[Work task] For the records below, report how many lines include the word "True". Only the number should appear.

[Source information]

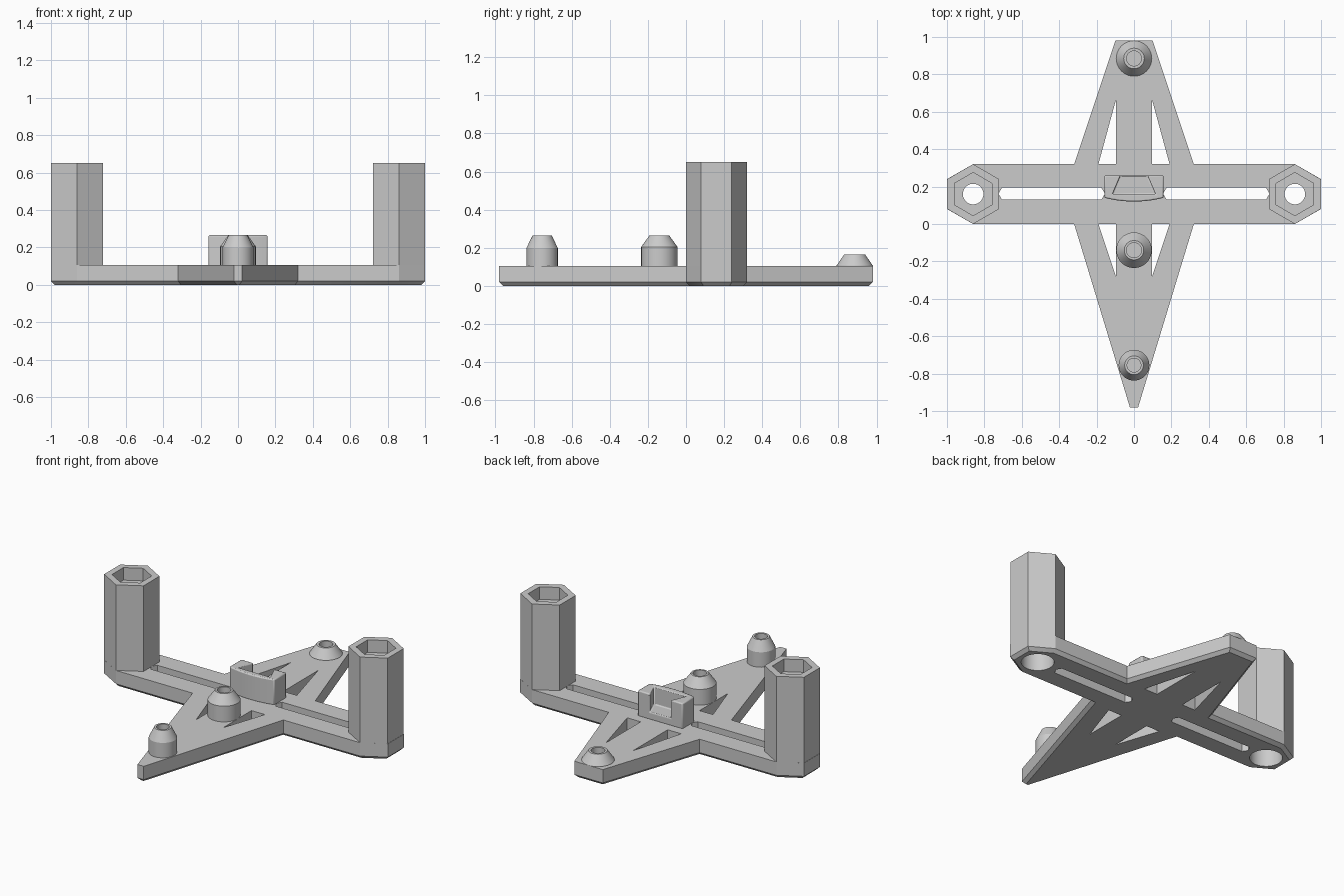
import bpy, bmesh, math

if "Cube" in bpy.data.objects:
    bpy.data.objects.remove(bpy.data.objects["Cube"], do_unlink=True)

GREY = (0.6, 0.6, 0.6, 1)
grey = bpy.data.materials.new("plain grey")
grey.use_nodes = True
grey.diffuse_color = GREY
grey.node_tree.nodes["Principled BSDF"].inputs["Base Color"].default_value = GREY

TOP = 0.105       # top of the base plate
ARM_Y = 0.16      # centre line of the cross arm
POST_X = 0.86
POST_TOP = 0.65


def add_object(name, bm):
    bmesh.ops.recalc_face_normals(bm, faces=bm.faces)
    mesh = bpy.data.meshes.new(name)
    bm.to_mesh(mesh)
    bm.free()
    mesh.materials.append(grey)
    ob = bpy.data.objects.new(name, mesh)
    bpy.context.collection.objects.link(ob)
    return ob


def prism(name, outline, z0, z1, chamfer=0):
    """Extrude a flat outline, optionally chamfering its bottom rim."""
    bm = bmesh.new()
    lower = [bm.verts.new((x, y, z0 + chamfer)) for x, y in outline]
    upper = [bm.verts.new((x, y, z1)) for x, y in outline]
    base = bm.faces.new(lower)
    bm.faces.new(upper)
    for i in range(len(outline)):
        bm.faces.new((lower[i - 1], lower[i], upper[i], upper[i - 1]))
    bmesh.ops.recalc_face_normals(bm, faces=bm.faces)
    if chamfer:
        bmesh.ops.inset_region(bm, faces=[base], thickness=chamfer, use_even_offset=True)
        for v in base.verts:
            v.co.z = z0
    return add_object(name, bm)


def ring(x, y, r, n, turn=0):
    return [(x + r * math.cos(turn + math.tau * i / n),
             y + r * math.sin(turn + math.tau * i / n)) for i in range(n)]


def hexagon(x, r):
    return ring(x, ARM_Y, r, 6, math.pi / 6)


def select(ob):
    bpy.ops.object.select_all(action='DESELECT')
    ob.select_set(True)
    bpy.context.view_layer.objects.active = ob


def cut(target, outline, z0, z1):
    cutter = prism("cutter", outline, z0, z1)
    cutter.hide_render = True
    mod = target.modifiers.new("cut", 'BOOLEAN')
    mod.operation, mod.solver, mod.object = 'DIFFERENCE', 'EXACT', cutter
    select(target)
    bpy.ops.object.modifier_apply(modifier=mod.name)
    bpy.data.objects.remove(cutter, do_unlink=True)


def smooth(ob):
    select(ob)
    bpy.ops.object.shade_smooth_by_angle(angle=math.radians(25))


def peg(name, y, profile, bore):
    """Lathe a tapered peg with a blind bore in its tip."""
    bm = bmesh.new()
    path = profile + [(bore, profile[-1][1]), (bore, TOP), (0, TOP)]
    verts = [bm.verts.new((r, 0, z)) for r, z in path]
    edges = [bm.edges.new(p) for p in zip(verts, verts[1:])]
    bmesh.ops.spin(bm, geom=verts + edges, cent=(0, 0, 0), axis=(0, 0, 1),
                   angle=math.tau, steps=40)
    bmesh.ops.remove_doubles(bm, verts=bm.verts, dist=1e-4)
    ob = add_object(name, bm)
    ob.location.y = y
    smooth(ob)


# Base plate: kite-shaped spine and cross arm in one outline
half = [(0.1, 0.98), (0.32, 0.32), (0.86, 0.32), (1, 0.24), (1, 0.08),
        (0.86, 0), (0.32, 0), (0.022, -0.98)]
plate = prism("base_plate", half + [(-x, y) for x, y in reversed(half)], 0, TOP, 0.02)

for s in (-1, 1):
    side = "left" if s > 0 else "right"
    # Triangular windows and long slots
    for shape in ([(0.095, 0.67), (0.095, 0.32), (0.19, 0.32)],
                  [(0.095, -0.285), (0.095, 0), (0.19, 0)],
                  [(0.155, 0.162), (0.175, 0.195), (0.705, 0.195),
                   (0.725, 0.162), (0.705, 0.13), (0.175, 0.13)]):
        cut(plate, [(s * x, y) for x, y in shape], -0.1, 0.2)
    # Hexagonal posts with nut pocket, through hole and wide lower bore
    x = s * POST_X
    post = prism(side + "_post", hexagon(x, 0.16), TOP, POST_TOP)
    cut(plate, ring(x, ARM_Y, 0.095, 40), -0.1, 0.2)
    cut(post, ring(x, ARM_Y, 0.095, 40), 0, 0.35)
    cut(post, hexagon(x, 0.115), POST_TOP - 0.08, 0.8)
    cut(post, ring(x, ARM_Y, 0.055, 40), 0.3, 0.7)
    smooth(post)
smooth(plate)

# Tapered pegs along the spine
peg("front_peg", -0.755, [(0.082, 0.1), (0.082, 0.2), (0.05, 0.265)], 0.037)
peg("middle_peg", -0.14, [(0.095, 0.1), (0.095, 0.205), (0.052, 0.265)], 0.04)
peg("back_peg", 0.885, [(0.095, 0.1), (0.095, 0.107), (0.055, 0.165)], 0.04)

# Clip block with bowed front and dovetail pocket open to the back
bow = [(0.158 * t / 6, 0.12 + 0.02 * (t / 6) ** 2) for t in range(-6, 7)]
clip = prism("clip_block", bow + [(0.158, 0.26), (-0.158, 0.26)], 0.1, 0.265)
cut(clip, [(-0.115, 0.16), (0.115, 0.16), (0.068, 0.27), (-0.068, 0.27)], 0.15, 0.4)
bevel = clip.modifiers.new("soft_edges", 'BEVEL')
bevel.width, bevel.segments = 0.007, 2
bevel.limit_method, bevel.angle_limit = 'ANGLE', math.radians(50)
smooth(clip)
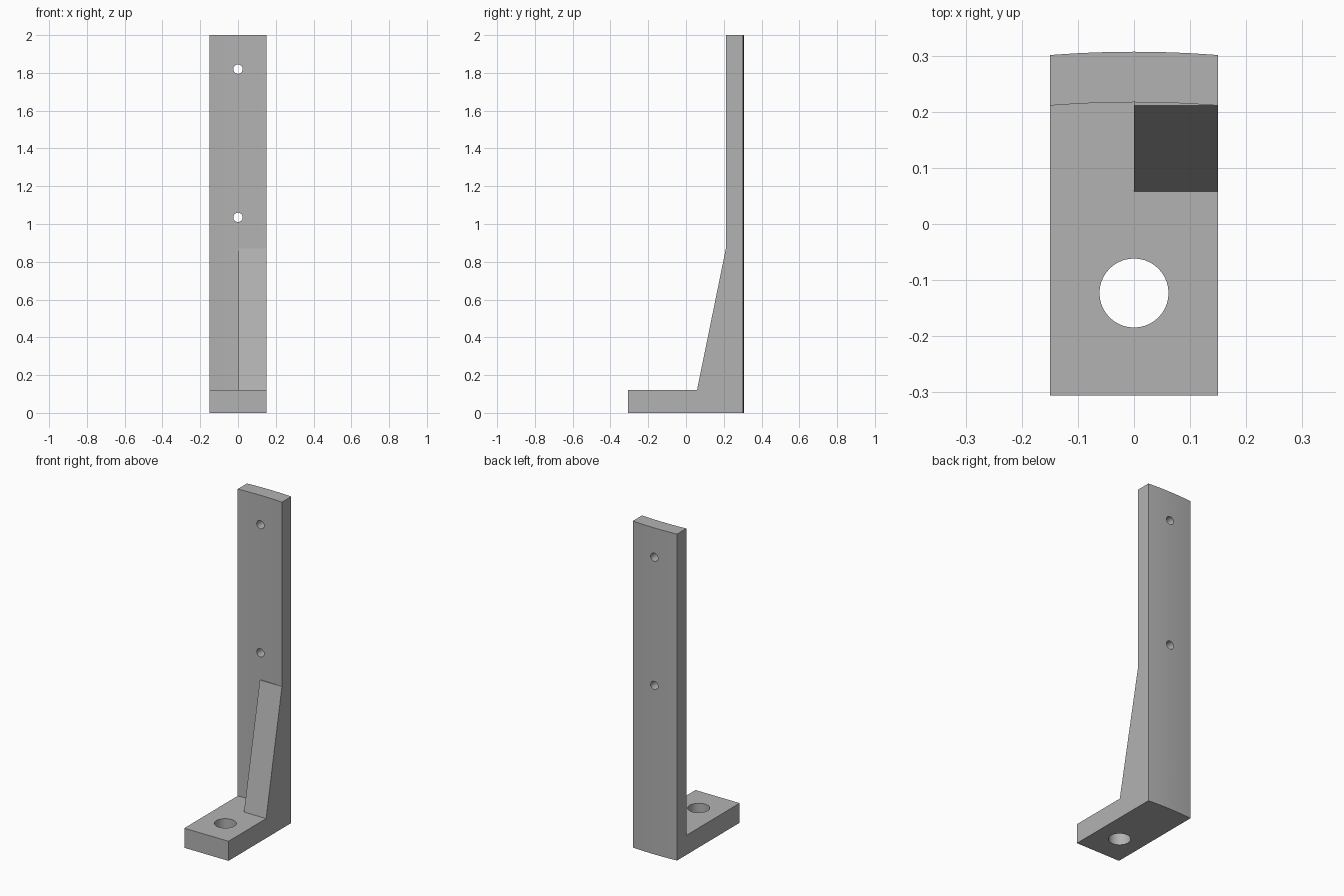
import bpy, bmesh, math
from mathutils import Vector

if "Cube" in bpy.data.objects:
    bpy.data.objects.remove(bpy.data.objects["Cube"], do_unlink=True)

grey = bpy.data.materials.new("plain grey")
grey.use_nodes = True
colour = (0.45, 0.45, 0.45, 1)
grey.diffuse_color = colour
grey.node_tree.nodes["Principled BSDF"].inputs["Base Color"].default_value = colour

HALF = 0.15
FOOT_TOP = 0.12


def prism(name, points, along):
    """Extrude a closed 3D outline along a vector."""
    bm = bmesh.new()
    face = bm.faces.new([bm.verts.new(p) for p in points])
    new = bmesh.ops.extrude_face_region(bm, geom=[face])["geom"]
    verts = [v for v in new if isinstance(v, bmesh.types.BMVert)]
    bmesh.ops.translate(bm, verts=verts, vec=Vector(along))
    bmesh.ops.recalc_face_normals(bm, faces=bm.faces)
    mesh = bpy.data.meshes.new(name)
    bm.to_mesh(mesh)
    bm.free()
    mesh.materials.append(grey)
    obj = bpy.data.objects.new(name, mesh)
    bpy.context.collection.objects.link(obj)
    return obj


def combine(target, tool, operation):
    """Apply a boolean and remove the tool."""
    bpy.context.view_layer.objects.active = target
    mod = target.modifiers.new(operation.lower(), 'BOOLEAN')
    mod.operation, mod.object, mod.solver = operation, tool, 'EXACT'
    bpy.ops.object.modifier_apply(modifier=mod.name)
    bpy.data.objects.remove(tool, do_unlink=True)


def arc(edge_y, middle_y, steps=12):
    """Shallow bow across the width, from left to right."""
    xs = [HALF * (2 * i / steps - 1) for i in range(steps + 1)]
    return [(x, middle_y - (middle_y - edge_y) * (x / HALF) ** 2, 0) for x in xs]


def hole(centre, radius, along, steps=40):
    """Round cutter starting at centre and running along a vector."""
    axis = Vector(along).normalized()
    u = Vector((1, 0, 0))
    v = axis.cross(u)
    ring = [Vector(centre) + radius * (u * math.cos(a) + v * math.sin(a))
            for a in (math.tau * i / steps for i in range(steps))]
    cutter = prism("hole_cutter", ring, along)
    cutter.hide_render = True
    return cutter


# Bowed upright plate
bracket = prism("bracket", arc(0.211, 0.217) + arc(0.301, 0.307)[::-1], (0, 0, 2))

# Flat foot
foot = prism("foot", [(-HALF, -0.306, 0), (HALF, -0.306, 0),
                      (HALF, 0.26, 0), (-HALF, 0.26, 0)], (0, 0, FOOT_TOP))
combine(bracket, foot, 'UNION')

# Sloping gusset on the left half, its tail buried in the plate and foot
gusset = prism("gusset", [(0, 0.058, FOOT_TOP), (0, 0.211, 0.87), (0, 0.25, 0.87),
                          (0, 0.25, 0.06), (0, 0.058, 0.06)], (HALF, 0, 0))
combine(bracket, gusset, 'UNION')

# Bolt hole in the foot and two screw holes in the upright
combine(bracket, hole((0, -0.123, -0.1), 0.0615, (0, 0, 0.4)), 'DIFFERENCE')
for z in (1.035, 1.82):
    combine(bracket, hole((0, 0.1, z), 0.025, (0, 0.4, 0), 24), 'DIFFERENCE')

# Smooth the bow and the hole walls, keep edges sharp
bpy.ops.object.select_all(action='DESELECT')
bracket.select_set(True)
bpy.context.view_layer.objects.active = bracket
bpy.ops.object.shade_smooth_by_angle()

[Answer section] 11